Good luck with your consulting ventures. May the code be free from error and the customer be happy in the end. May the paychecks come on time and be plentiful.

Comfort Addict said...

Nice post, Bill. Are you sure we're not the same guy at different stages of life (like that Twilight Zone episode)?

I started in IT in 1986 as an employee. Though I moved from that job to another, I never imagined that I could handle being a contractor. Then, in 1990, I took the plunge because I was tired of uncompensated overtime.

This was great - for a while. The client company where I was assigned was offering huge bonuses to employees and, of course, none to me. In addition, my contracting company started to get really pissy about things in general. Luckily, the client company (where I worked during all my time as a contractor) hired me in 1999.

I like the steadiness of being an employee. With the advent of off-shore outsourcing (which is really taking hold at my company and displacing a lot of local contractors but not employees), I think that I made the right decision. You never know what the future will hold, though.

Greg said...

Bill,
Aren't you going to mention the alien abduction? I suspect the removal of the probe has increased your comfort level significantly. I know I sure felt better after pulling it out.
It sure is good seeing you doing well.
Best to all
GG

Bill said...

Hi Chase - and welcome, glad you stopped by. I'll definitely stop over soon.

Firehawk - Sometimes, I think it's better to live without those 'rhythms', and ignore the limitations... It seems to me they're more trouble than they're worth... the allure of that 'steady state' however seems almost irresistable at times.

It's strange, regardless of our abilities, skills, etc... every time we (well I) land in a new playground, all those feelings of 'am I good enough' seem to rise up, along with that "cold under the rib-cage" sensation you mentioned.

I'm actually hoping to build a nice, solid customer base of less than 20 clients that need some regular (as in billable) assistance from me. None so big that gaining or losing one would have a dramatic impact on the overall cashflow. We'll see what happens.

As for the "selling myself every few months"... well, the way I see it, in today's market place, we're all selling ourselves, every single day.

CA - it's definitely very possible!! One of the reasons I started writing about all of this, is that, despite feeling at times like I'm alone in my experiences, I suspected my journey has not been all that 'unique'... that it's shared by many in the field.

Your continued observations are a testament to the fact that we do share quite a bit of this!

Greg - Always nice to see your smiling face! The alien abduction... which one? There was a probe? It was removed? You had one too? How did you know? (I've always suspected there was an 'insider in all of this!)

Yeah, things are rollin along... still not there yet.. although things haven't changed much... Everyone still wants to write a 'software winner' and become rich and famous.
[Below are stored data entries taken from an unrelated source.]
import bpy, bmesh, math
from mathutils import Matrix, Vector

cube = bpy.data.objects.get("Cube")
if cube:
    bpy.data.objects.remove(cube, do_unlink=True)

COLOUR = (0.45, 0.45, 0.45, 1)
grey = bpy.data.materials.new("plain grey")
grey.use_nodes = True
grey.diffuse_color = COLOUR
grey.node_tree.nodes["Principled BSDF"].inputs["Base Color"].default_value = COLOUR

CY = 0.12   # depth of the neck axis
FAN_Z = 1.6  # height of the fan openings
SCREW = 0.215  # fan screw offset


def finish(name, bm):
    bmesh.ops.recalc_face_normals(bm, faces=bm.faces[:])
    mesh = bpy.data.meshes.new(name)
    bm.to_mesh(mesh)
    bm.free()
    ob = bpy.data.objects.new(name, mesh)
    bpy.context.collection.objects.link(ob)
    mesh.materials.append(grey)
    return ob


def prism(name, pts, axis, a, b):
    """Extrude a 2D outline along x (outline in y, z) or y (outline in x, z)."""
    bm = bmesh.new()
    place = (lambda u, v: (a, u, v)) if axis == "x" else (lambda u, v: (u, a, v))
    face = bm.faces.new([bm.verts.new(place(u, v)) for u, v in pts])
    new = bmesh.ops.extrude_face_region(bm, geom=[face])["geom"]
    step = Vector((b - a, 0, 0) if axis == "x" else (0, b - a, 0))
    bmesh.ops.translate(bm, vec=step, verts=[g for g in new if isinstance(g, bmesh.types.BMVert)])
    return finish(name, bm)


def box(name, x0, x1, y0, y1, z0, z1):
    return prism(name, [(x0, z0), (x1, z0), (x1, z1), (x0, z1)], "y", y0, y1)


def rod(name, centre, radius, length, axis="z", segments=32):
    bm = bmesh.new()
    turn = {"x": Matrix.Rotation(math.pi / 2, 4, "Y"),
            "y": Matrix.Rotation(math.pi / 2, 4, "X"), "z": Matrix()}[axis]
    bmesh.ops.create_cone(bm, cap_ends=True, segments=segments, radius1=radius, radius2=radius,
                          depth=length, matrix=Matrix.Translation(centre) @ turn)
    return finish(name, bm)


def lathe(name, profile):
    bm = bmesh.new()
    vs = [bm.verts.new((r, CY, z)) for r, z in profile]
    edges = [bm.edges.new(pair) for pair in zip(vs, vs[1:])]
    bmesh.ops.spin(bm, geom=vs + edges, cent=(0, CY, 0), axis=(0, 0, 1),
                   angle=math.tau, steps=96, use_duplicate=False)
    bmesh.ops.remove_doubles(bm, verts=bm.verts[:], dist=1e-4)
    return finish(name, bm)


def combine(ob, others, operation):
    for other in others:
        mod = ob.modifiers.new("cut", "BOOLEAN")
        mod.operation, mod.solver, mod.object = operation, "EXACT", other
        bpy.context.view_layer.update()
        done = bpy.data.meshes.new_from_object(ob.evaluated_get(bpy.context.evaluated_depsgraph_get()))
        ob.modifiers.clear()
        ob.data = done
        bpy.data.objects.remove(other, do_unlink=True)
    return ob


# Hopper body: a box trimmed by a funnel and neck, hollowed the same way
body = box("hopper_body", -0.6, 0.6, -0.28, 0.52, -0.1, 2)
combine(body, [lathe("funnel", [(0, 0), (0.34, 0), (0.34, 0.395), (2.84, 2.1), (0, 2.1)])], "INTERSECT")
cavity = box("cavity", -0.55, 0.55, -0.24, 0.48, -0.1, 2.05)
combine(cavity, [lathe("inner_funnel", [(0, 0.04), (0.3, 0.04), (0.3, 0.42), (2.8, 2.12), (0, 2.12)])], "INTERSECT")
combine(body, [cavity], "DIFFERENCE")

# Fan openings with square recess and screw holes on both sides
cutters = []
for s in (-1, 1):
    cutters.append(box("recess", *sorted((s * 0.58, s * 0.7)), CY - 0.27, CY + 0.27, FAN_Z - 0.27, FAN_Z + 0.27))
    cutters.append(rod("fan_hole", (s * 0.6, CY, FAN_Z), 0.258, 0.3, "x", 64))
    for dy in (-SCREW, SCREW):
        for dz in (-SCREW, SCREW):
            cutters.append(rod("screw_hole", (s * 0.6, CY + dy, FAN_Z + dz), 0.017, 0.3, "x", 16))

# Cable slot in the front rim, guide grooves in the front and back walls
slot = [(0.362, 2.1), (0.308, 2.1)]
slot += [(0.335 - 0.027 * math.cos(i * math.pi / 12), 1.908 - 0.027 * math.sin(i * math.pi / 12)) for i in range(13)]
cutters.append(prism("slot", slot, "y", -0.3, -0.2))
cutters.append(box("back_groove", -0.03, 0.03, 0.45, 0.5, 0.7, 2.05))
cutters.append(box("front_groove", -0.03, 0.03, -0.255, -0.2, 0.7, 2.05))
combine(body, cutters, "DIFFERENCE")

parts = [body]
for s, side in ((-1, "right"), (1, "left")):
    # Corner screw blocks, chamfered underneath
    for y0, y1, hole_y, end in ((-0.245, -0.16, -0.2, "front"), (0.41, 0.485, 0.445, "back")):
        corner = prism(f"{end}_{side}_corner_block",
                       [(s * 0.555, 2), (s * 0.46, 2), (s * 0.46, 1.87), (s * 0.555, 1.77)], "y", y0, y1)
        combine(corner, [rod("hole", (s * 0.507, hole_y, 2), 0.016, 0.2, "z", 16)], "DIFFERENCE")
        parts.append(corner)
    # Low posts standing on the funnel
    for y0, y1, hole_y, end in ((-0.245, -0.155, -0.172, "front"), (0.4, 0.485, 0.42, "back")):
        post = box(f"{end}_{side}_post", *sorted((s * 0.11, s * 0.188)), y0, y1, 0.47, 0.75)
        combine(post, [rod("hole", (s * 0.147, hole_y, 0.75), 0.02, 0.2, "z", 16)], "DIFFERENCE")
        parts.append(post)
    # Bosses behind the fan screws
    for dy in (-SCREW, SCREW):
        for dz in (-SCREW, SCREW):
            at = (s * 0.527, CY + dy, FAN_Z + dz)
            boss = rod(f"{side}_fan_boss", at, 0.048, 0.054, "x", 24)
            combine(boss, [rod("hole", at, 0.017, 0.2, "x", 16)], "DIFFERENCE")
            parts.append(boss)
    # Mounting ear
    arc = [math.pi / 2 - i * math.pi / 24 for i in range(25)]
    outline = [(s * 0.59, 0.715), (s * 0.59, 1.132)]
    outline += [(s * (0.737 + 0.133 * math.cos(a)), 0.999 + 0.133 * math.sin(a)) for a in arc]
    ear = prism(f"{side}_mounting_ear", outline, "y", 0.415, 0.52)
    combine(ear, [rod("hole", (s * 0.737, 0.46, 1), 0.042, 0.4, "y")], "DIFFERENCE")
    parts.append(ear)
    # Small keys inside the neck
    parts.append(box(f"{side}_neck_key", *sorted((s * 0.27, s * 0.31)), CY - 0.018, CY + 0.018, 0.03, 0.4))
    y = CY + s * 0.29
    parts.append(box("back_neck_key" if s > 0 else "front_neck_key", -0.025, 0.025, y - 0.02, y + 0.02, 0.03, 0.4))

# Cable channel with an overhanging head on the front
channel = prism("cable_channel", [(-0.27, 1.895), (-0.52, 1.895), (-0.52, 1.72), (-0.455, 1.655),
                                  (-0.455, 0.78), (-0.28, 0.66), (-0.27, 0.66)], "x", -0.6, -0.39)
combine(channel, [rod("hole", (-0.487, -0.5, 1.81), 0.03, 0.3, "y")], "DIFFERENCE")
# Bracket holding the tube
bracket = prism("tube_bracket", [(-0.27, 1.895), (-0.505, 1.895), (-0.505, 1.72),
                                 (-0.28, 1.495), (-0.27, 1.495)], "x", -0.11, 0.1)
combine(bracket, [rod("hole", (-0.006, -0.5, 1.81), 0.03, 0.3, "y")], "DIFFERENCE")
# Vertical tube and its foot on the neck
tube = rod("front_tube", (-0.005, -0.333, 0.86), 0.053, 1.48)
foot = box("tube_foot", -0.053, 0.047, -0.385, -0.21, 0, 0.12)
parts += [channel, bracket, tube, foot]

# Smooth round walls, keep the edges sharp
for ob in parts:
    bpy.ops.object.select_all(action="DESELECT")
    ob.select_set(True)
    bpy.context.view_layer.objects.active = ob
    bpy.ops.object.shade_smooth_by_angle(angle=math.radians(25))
Fortunately I'm a lot less excited about that 'possibility' and a lot more excited about the work!!

We're over-due for a chat Bro.. drop me an email, let me know when a good time to call is!!

Trevor Record said...

I'm just getting into the world of making money and mortgages, and I am really afraid that if I lose my job I won't be able to keep up with payments ($1266/mo!)

For the poll you put up at the side, I picked anger, but envy is sin that'll cause the most problems in the long run, in my opinion! I don't think that greed is so bad as much as it is neutral. A lot of progress in the world has come from greed. Of course, it has also stalled a lot of progress

Bill said...

Trevor - Having financial obligations does change your viewpoint 'eh? Fortunately, for most of us. it causes us to become better, not worse at what we do.

As for the 'poll'... I had a tough time deciding myself... They all cause problems, in different ways. Lust has probably caused more pain than all the rest combined... but correctly applied (like to your partner)... IMO, is a good thing. I don't remember if I picked anger or envy, but I'm sure it was one of those!